The hosts arranged for transportation via iconic vehicles dating back to the 1930s, ’40s and ’50s much to the delight of the group.
Diane Nolan’s dream to ride in a red convertible was granted.
“The driver was very nice and very informative,” Nolan said. “He said his boss owns [a fleet] of 10 cars.”
But Cuban culture was at the heart of the trip. A visit to Havana’s Fabrica de Arte, was a striking beginning to the week.
“The building was abandoned for many years,” Abolik explained.
The facility was reminiscent of the ArtsQuest initiative in Bethlehem or GoggleWorks Center for the Arts in Reading in the move to repurpose old, industrial buildings.
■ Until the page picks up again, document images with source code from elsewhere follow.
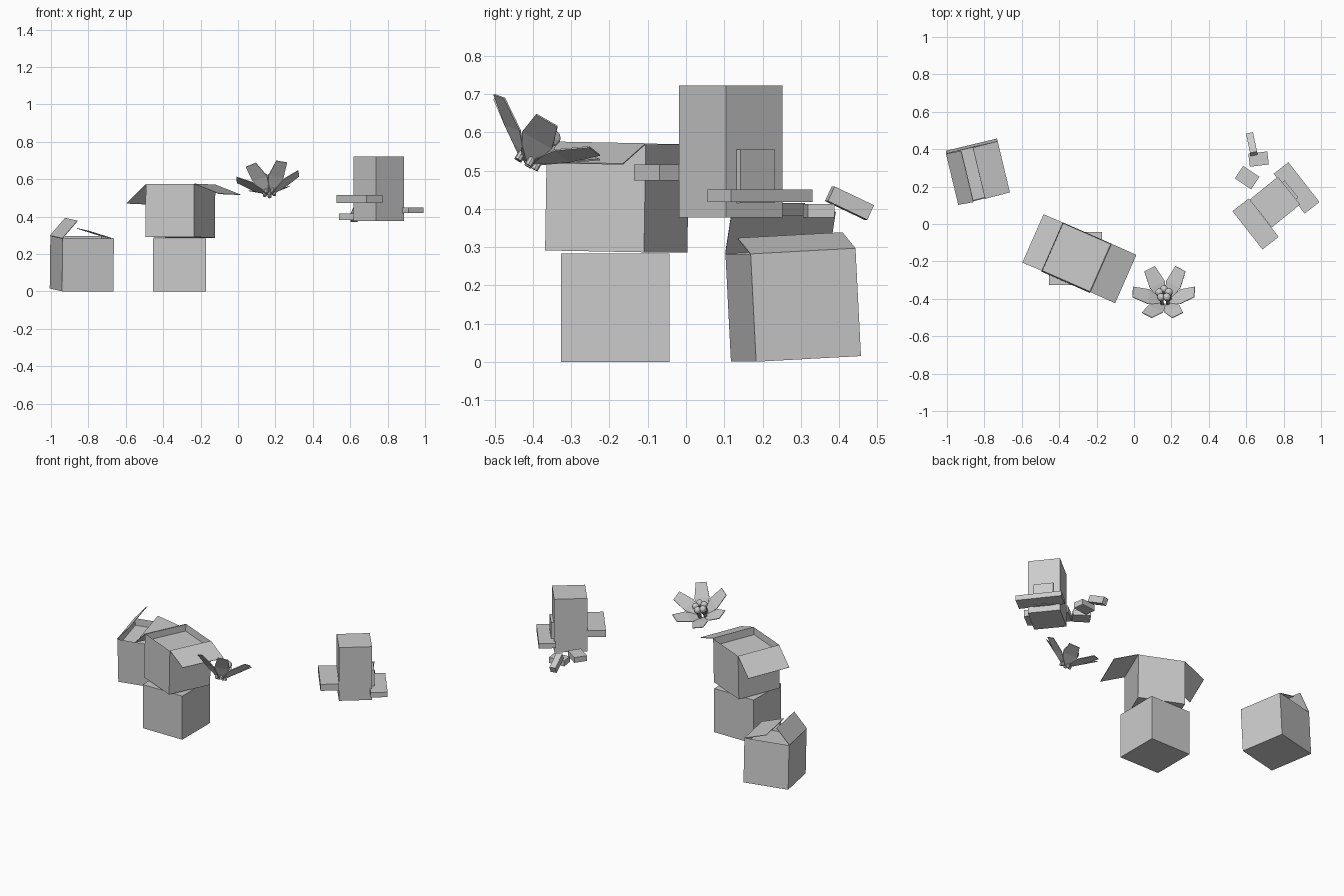
import bpy, bmesh
from math import radians, cos, sin
from mathutils import Matrix, Vector, Euler

if "Cube" in bpy.data.objects:
    bpy.data.objects.remove(bpy.data.objects["Cube"])


def finish(name, bm, loc=(0, 0, 0), rot=(0, 0, 0), normals=True):
    if normals:
        bmesh.ops.recalc_face_normals(bm, faces=bm.faces[:])
    me = bpy.data.meshes.new(name)
    bm.to_mesh(me)
    bm.free()
    ob = bpy.data.objects.new(name, me)
    ob.location = loc
    ob.rotation_euler = [radians(a) for a in rot]
    bpy.context.collection.objects.link(ob)
    return ob


def block(name, size, loc, rot=(0, 0, 0)):
    bm = bmesh.new()
    bmesh.ops.create_cube(bm, size=1)
    bmesh.ops.scale(bm, vec=size, verts=bm.verts)
    return finish(name, bm, loc, rot)


def open_carton(name, loc, rot, flaps, s=0.282, depth=0.045):
    """Carton with a sunken top; flaps = (side, length, angle above outward)."""
    bm = bmesh.new()
    bmesh.ops.create_cube(bm, size=s)
    top = max(bm.faces, key=lambda f: f.calc_center_median().z)
    bmesh.ops.inset_region(bm, faces=[top], thickness=0.004)
    bmesh.ops.translate(bm, verts=top.verts, vec=(0, 0, -depth))
    finish(name, bm, loc, rot)
    for side, length, ang in flaps:
        bm = bmesh.new()
        h = s / 2
        a = radians(ang)
        x1, z1 = side * (h + length * cos(a)), h + length * sin(a)
        pts = [(side * h, -h, h), (side * h, h, h), (x1, h, z1), (x1, -h, z1)]
        bm.faces.new([bm.verts.new(p) for p in pts])
        ob = finish(name + "_flap", bm, loc, rot)
        mod = ob.modifiers.new("thickness", "SOLIDIFY")
        mod.thickness = 0.003


# Cartons: one half open on the floor, two stacked
open_carton("floor_carton", (-0.835, 0.28, 0.149), (3, 0, 13.5),
            [(-1, 0.125, 131), (1, 0.143, 163)])
block("stack_bottom_carton", (0.283, 0.283, 0.283), (-0.313, -0.185, 0.1415))
open_carton("stack_top_carton", (-0.308, -0.18, 0.43), (-1, 0, -23.7),
            [(-1, 0.152, -42), (1, 0.155, -20)])

# Flower: six bent petals and a cluster of stamens on a tilted axis
FLOWER, TILT = (0.168, -0.415, 0.525), (-30, -6, 0)
for i in range(6):
    bm = bmesh.new()
    rows = [(0.012, 0.0, 0.015), (0.085, 0.055, 0.045), (0.165, 0.105, 0.032)]
    vs = [[bm.verts.new((r, s * w, z)) for s in (-1, 1)] for r, z, w in rows]
    for a, b in zip(vs, vs[1:]):
        bm.faces.new((a[0], b[0], b[1], a[1]))
    bmesh.ops.rotate(bm, verts=bm.verts, matrix=Matrix.Rotation(radians(60 * i), 3, "Z"))
    ob = finish("petal", bm, FLOWER, TILT)
    ob.modifiers.new("thickness", "SOLIDIFY").thickness = 0.004

for i in range(5):
    a = radians(72 * i + 20)
    x, y = 0.027 * cos(a), 0.027 * sin(a)
    bm = bmesh.new()
    bmesh.ops.create_cone(bm, cap_ends=True, segments=8, radius1=0.01, radius2=0.01,
                          depth=0.09, matrix=Matrix.Translation((x, y, 0.035)))
    bmesh.ops.create_uvsphere(bm, u_segments=10, v_segments=6, radius=0.022,
                              matrix=Matrix.Translation((x, y, 0.085)))
    finish("stamen", bm, FLOWER, TILT)

# Floating blocky figure: body, side arms, raised side patch
YAW = 39
block("body", (0.195, 0.19, 0.345), (0.753, 0.117, 0.55), (0, 0, YAW))
block("left_arm", (0.11, 0.26, 0.042), (0.65, 0.0, 0.495), (0, 0, YAW - 1))
block("right_arm", (0.10, 0.27, 0.032), (0.869, 0.193, 0.434), (0, 0, YAW - 1))
block("side_patch", (0.03, 0.117, 0.14), (0.83, 0.178, 0.485), (0, 0, YAW))

# Loose small blocks behind the figure
block("small_block", (0.105, 0.08, 0.034), (0.605, 0.248, 0.399), (0, 0, -34))
block("small_block", (0.102, 0.07, 0.036), (0.666, 0.347, 0.395), (0, 0, 7))
block("tilted_block", (0.038, 0.116, 0.042), (0.63, 0.427, 0.415), (-25, 0, 12))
Late on a Sunday night, the FAC was packed with people enjoying a lively camaraderie aided by edgy art and music and beer.
“Cuba is all about the arts, in dancing, music and the visual,” Polarny said.
Being a local, Polarny took the group to restaurants and parks usually under the average tourist’s radar.
By night, the group enjoyed live music throughout the week, including the Afro-Cuban sounds of the Buena Vista Social Club, straight up jazz and local folk musicians.
By day, they clocked miles exploring art and architecture, meeting artists of all stripes.
They also visited cultural and educational centers where they left gifts of tango shoes, guitar strings, and even a violin.
“I had to hug every one of my Cuban friends,” said Matt Green from Slatedale, who enjoyed giving tennis balls away to delighted children. “I just say Cuba, USA and amigo and they give me a hug.”
A day after returning to the States, the travelers shelved their memories of warm Cuban weather and picked up their snow shovels, joining the rest of the Lehigh Valley.